BETA POST: this post must be improved a lot, as soon as I will have time to do some test on Blazor.
Anyway, because it is a long time since I started to write it (December 2018!!), I publish it as it is because it contains anyway some link that can be useful to someone ….
As said in Blazor.net site, Blazor is an experimental .NET web framework that allows to build a Web UI using C#/Razor and HTML that runs in every browser with WebAssembly (that is every updated browser families – desktop and mobile – released since mid-2017). So the secret behind Blazor is WebAssembly, a standard, binary instruction format that provides a portable target for compiling high-level languages. Blazor project stated in February 2018 and it has an update every two months.
It allows a full-stack web development, using stable and consistent tools, languages, and APIs both in the browser and on the server. That project aims to do what earlier efforts like Silverlight could not, that is to enable developers to write .NET-based Web apps for the browser without a plug-in.
In fact it runs in all updated browsers on the real .NET runtime with full support for .NET Standard, it requires no plugins and no code transpilation, but only open web standards. Moreover a Blazor.net site works even in older browsers too, by falling back to an asm.js based .NET runtime.
Blazor runs completely inside the browser and once a Blazor app is compiled, it’s essentially a set of files that gets loaded into the browser and runs. Unlike traditional ASP.NET applications, there’s no need for anything special on the back end to serve it so a Blazor site can be served by any Web server on any platform.
Blazor apps access Web services using HTTP REST APIs that can be created using Microsoft tools, such as Web API, or whatever technology that can present an HTTP REST endpoint.
Latest Blazor release explored running Blazor in a separate process from the rendering process. For example, you might run Blazor in Web Worker or even server-side on .NET Core, and then handle all the UI updates and event handling over a cross-process channel.
Many work need to be done improvement of WebAssembly-based .NET runtime, so smaller download sizes, better runtime performance and support for .NET Standard 2.0)so it is still an experiment-in-progress project, but it could redefine Web application development.
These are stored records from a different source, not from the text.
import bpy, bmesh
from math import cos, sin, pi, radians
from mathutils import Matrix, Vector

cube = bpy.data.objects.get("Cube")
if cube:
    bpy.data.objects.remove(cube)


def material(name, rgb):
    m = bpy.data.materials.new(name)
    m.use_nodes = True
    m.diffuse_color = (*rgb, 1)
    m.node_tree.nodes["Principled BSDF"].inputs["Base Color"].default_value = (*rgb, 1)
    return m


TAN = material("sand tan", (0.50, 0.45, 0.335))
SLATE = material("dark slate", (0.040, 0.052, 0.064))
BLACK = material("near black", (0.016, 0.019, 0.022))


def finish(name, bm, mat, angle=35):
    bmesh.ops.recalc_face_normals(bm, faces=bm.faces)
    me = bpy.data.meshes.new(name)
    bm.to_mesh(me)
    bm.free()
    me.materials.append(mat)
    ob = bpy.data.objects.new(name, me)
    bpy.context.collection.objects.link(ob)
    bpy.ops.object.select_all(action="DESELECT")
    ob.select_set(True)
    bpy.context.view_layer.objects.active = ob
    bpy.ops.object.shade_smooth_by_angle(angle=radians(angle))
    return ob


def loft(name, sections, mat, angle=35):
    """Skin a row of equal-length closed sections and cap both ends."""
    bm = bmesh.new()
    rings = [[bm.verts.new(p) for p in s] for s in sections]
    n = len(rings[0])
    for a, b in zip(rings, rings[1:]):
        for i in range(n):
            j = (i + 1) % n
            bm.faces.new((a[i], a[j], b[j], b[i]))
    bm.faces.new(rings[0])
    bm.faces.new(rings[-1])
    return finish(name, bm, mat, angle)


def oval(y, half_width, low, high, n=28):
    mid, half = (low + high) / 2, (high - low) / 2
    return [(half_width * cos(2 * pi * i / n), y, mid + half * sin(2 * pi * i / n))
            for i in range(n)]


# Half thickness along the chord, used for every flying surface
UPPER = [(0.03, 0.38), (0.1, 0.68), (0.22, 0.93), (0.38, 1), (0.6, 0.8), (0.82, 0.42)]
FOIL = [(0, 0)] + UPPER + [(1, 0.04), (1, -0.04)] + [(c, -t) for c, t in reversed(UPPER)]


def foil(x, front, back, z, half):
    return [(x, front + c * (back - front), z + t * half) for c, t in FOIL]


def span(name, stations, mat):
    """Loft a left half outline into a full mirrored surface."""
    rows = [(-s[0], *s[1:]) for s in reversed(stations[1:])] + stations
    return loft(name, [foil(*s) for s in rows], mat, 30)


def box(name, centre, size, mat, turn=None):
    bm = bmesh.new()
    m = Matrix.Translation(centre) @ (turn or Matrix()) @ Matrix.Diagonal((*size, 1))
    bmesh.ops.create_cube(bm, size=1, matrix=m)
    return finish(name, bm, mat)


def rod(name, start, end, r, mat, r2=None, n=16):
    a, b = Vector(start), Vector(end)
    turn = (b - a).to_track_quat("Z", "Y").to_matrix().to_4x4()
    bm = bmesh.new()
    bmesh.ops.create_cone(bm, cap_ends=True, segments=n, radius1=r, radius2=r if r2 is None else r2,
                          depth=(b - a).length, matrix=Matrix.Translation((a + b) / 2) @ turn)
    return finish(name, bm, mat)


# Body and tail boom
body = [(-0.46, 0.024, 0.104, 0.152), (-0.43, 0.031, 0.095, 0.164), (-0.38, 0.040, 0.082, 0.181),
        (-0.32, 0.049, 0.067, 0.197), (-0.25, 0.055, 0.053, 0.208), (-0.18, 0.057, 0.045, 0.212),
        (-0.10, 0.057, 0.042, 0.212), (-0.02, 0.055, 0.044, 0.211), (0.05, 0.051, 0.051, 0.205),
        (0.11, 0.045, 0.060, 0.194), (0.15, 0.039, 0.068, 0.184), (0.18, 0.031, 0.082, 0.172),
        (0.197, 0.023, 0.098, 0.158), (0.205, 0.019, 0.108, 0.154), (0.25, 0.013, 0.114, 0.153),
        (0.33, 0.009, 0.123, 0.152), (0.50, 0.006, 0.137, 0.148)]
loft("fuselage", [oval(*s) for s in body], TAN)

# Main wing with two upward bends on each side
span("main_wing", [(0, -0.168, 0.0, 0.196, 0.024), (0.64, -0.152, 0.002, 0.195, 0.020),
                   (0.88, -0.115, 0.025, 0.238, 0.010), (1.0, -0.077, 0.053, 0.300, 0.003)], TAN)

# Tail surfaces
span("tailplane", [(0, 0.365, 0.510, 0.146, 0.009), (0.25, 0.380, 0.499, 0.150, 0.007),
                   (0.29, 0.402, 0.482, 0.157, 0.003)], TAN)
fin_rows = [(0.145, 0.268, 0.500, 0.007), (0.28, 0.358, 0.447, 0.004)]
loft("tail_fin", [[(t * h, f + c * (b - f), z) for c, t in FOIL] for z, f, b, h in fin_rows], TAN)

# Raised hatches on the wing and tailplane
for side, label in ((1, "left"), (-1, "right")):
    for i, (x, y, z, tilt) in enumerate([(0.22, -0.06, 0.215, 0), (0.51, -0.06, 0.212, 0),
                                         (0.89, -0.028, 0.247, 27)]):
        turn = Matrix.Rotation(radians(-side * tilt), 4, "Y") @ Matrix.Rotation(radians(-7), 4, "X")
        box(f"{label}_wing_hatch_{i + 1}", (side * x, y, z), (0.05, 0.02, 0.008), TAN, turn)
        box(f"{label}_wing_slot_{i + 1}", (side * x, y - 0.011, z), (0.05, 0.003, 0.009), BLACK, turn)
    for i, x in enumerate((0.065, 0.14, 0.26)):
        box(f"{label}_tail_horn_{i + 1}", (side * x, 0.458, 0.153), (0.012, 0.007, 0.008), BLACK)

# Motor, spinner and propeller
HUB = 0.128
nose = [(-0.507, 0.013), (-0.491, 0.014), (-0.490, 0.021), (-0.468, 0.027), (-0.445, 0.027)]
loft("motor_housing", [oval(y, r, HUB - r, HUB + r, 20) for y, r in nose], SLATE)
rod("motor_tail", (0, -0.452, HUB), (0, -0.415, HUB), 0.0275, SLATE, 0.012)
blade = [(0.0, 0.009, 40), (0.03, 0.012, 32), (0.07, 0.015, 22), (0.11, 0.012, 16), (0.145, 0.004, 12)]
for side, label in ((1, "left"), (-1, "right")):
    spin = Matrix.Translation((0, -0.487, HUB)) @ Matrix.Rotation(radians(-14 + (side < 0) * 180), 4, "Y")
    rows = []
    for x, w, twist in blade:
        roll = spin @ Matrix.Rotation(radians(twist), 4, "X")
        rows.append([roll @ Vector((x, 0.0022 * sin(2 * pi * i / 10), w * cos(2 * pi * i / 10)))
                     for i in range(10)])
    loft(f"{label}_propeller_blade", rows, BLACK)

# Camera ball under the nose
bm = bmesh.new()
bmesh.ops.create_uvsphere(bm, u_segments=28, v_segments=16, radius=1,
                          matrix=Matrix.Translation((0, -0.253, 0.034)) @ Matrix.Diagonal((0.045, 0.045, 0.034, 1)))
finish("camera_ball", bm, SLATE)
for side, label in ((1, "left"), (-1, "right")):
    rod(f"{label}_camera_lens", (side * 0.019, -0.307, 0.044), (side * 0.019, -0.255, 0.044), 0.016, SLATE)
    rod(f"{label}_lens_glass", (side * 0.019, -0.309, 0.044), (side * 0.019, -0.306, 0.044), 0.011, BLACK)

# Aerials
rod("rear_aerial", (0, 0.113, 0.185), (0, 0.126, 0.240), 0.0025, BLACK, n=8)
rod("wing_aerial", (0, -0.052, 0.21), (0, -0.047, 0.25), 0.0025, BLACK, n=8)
Anyway in following available examples clearly show what it can be already implemented … and it is not much more you can think!
To get started with Blazor and build your first Blazor web app, check out its getting started guide.
In the following you can find the link to some recent articles already published on MSDN magazine where most of the information of this post was taken. You will find even more articles in the future in that Magazine site, searching for “Razor” [be careful that the search engine page of the MSDN site seems not to work with Internet Explore, so please use Edge]:
[NOTE: you can get MSDN articles automatically translated in Italian changing in the URL /en-us/ with /it-it/ (e.g. https://msdn.microsoft.com/it-it/magazine/mt833274.aspx )
- Cutting Edge – Hierarchical Blazor Components (by Dino Esposito | March 2019 | Get the Code)
- Cutting Edge – Dealing with Forms in Blazor (by Dino Esposito | February 2019 | Get the Code)
- Template-Based Components in Blazor (by Dino Esposito | January 2019 | Get the Code)
- Cutting Edge – Blazor Custom Components (by Dino Esposito | December 2018 | Get the Code)
- .NET Core – What’s Coming in .NET Core 3.0 (by Scott Hunter | Connect(); Special Issue 2018)
- Cutting Edge – Blazor at Work: Events, Binding and Composition – (by Dino Esposito | October 2018) – Get the Code)
- Web Development – C# in the Browser with Blazor (by Jonathan Miller | September 2018 | Get the Code)
- Editor’s Note – .NET in the Browser (by Michael Desmond | September 2018)
Here an other GitHub project with Blazor examples: https://github.com/aspnet/Blazor
Other useful links:
latest Blazor release explored running Blazor in a separate process from the rendering process. For example, you might run Blazor in Web Worker, in an Electron app, or even server-side on .NET Core, and then handle all the UI updates and event handling over a cross-process channel.
Blazor running on the server-side and using SignalR to connect with clients. The approach eliminates the need to download a full .NET runtime to the browser. The nice thing about this model is that it’s completely symmetric with running Blazor in the browser, but all the existing .NET libraries and tools just work, and you don’t have to pay the cost of downloading a full .NET runtime into the browser.
Blazor remains very much an experiment-in-progress, but one that could redefine Web application development. This much is certain: We’ll be keeping an eye on this promising effort in the months and years to come. (Michael Desmond is the Editor-in-Chief of MSDN Magazine).